CLEVELAND — For more than 100 years, American League teams have gone on winning streaks of varying lengths — short ones, long ones, double-digit ones.
Nothing, though, like the one the Indians are on.
A streak for the ages.
Moving past the "Moneyball" Athletics, the Indians set the AL record with their 21st straight win Wednesday, 5-3 over the Tigers, to join only two other teams in the past 101 years to win that many consecutive games.
Jay Bruce hit a three-run homer off Buck Farmer and Mike Clevinger won his fourth straight start as the Indians, a team with its sights set on ending the majors' longest World Series title drought, matched the 1935 Cubs for the second-longest streak since 1900.
And in doing so, they separated themselves from every team since the AL was formed in 1901.
"Who would've ever thought that we'd be in this situation?" Bruce said. "I can't even imagine."
Now that they've moved past those 2002 A's immortalized on film, the Indians are within five wins of catching the 1916 New York Giants, who won 26 straight without a loss but whose century-old mark includes a tie.
The Indians haven't lost in 20 days, and they've rarely been challenged during a late-season run in which they've dominated every aspect of the game.
"I think they're enjoying themselves," manager Terry Francona said as clubhouse music boomed in the background. "They should. I think what's kind of cool about our game is when you do things, and you do them the right way, I think it means more. Our guys are playing the game to win, the right way.''
During their streak, which began with a 13-6 win over Boston ace Chris Sale on Aug. 23, the Indians have rarely been tied, never mind equaled, for nine innings. They have been superior in every way possible.
Their starters have gone 19-0 with a 1.70 ERA, they've outscored their opponents by 106 runs and trailed in only four of 189 innings. Incredibly, the Indians have hit more home runs (41) than their pitchers have given up in total runs.

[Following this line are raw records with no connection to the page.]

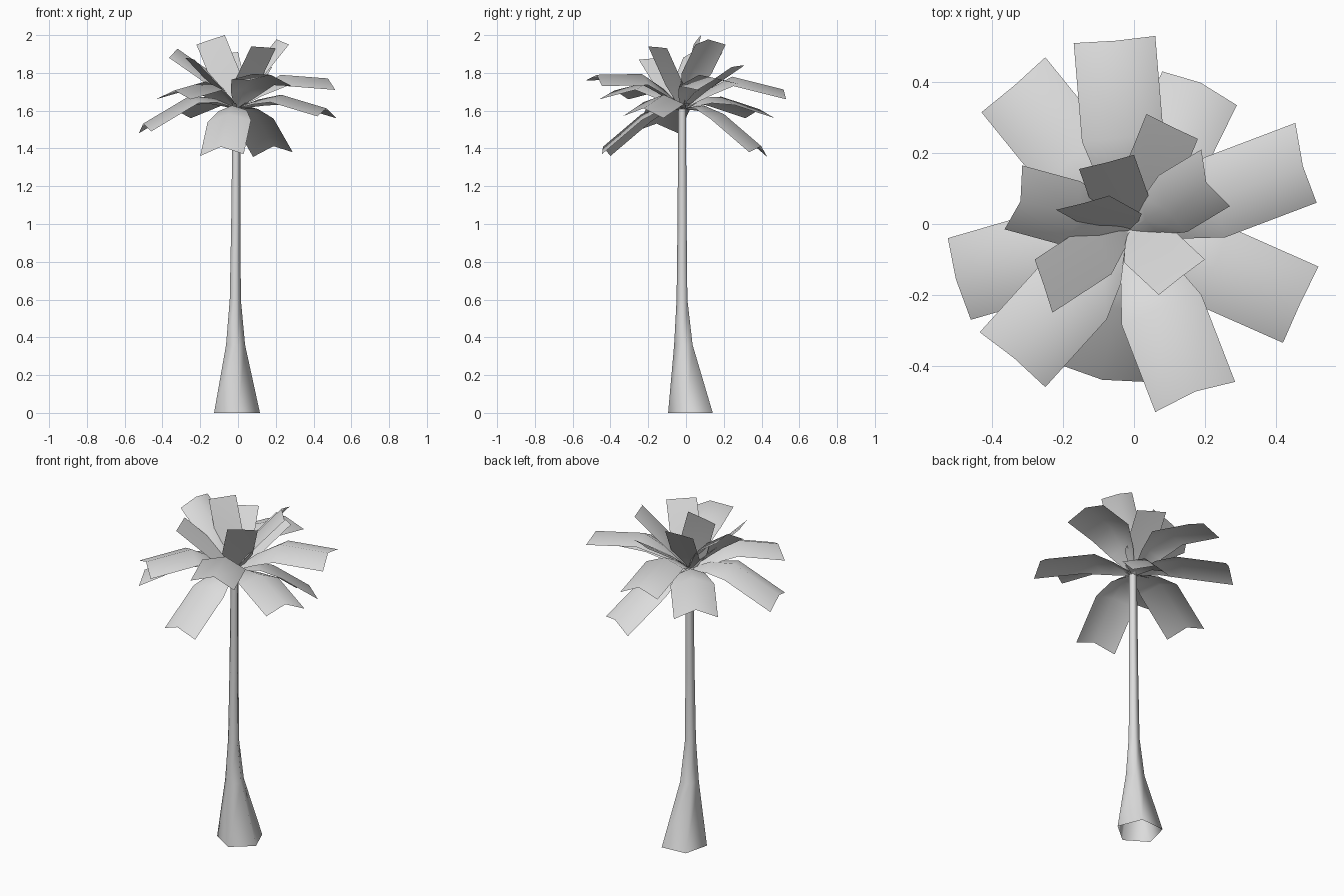
import bpy, math
from mathutils import Vector

if "Cube" in bpy.data.objects:
    bpy.data.objects.remove(bpy.data.objects["Cube"])

grey = bpy.data.materials.new("light grey")
grey.diffuse_color = (0.72, 0.72, 0.72, 1)
grey.use_nodes = True
grey.node_tree.nodes["Principled BSDF"].inputs["Base Color"].default_value = grey.diffuse_color


def make(name, verts, faces, angle):
    me = bpy.data.meshes.new(name)
    me.from_pydata(verts, [], faces)
    me.materials.append(grey)
    ob = bpy.data.objects.new(name, me)
    bpy.context.collection.objects.link(ob)
    bpy.ops.object.select_all(action='DESELECT')
    ob.select_set(True)
    bpy.context.view_layer.objects.active = ob
    bpy.ops.object.shade_smooth_by_angle(angle=math.radians(angle))
    return ob


# Trunk: five-sided flared tube, open below: (x, y, z, radius)
rings = [(-.008, .033, 0, .128), (-.014, -.010, .36, .053), (-.015, -.019, .6, .031),
         (-.012, -.019, 1.0, .026), (-.008, -.019, 1.61, .022)]
verts, faces = [], []
for x, y, z, r in rings:
    for k in range(5):
        a = math.radians(130 + 72 * k)
        verts.append((x + r * math.cos(a), y + r * math.sin(a), z))
for i in range(len(rings) - 1):
    for k in range(5):
        n = (k + 1) % 5
        faces.append((i * 5 + k, i * 5 + n, i * 5 + 5 + n, i * 5 + 5 + k))
faces.append(tuple(range(20, 25)))
make("trunk", verts, faces, 80)


# Frond: bent strip folded along its midrib, narrow at the crown.
# a, b are the tip corners; bends gives (fraction outwards, height, width)
def frond(name, a, b, bends, lift, pull=0):
    a, b = Vector(a), Vector(b)
    base, tip = Vector((-.01, -.015, 1.61)), (a + b) / 2
    side = (a - b) / 2
    path, widths = [base], [.08]
    for f, z, w in bends:
        p = base.lerp(tip, f)
        p.z = z
        path.append(p)
        widths.append(w)
    path.append(tip)
    widths.append(1)
    verts, faces = [], []
    last = len(path) - 1
    for i, (c, w) in enumerate(zip(path, widths)):
        along = (path[min(i + 1, last)] - path[max(i - 1, 0)]).normalized()
        up = along.cross(side).normalized()
        if up.z < 0:
            up = -up
        mid = c + up * lift * w
        if i == last:
            mid -= along * pull
        verts += [c - side * w, mid, c + side * w]
    for i in range(last):
        for k in (0, 1):
            p = i * 3 + k
            faces.append((p, p + 1, p + 4, p + 3))
    make(name, verts, faces, 50)


# Large fronds: tip corners, then height a quarter and half way out
large = [
    ((.52, -.12, 1.56), (.42, -.335, 1.57), 1.63, 1.64),
    ((.455, .285, 1.74), (.515, .06, 1.71), 1.69, 1.745),
    ((.29, .335, 1.38), (.08, .43, 1.355), 1.60, 1.545),
    ((.06, -.53, 1.76), (.285, -.445, 1.73), 1.69, 1.75),
    ((-.25, -.46, 1.66), (-.435, -.305, 1.66), 1.665, 1.71),
    ((-.2, -.4, 1.36), (.03, -.445, 1.37), 1.60, 1.545),
    ((-.525, -.04, 1.48), (-.46, -.27, 1.49), 1.64, 1.635),
    ((-.43, .315, 1.56), (-.25, .47, 1.56), 1.64, 1.63),
    ((-.17, .51, 1.67), (.06, .53, 1.66), 1.68, 1.735),
]
for a, b, z1, z2 in large:
    frond("large_frond", a, b, [(.25, z1, .65), (.48, z2, 1)], .045, .015)

# Rising folded fronds
rising = [
    ((-.315, .165, 1.91), (-.365, -.015, 1.88), 1.70, 1.78),
    ((.27, .05, 1.95), (.19, .21, 1.95), 1.71, 1.80),
]
for a, b, z1, z2 in rising:
    frond("rising_frond", a, b, [(.25, z1, .65), (.5, z2, 1)], .04)

# Small flat upright leaves at the heart of the crown: tip corners, middle height
small = [
    ((.035, .31, 1.84), (.18, .24, 1.83), 1.70),
    ((.2, -.1, 1.93), (.07, -.2, 1.94), 1.73),
    ((-.28, -.1, 1.88), (-.23, -.25, 1.87), 1.70),
    ((-.155, .155, 1.89), (0, .195, 1.91), 1.71),
    ((-.22, .04, 1.95), (-.07, .08, 2.0), 1.75),
]
for a, b, z in small:
    frond("heart_leaf", a, b, [(.12, 1.65, .5), (.32, z, 1)], .002)

# Short thin shoots around the crown
for k in range(6):
    a = math.radians(20 + 60 * k)
    d = Vector((math.cos(a), math.sin(a), 0))
    s = Vector((-d.y, d.x, 0)) * .012
    p = Vector((-.01, -.015, 1.6))
    q = p + d * .07 + Vector((0, 0, .04))
    make("shoot", [p - s, p + s, q + s, q - s], [(0, 1, 2, 3)], 30)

And things get even better for Cleveland as All-Star reliever Andrew Miller will likely be activated from the disabled list today. He has been on the DL twice with tendinitis in his right knee.
Sign of the times?
A few fans seated above the Green Monster dropped down a sign denouncing racism during Boston's game against Oakland at Fenway Park. The sign — draped over the top middle of the Monster — had a black background with white letters that read: "Racism is as American as baseball." It was up for about one batter, and there was a spattering of boos as Red Sox security forced them to remove it.
. The A's have picked land near Oakland's Lake Merritt as the site for a new, privately financed ballpark. Team president Dave Kaval said in a letter sent to the Peralta Community College District that he believes the location presents an opportunity to keep the city's "last professional sports team in Oakland for the long term."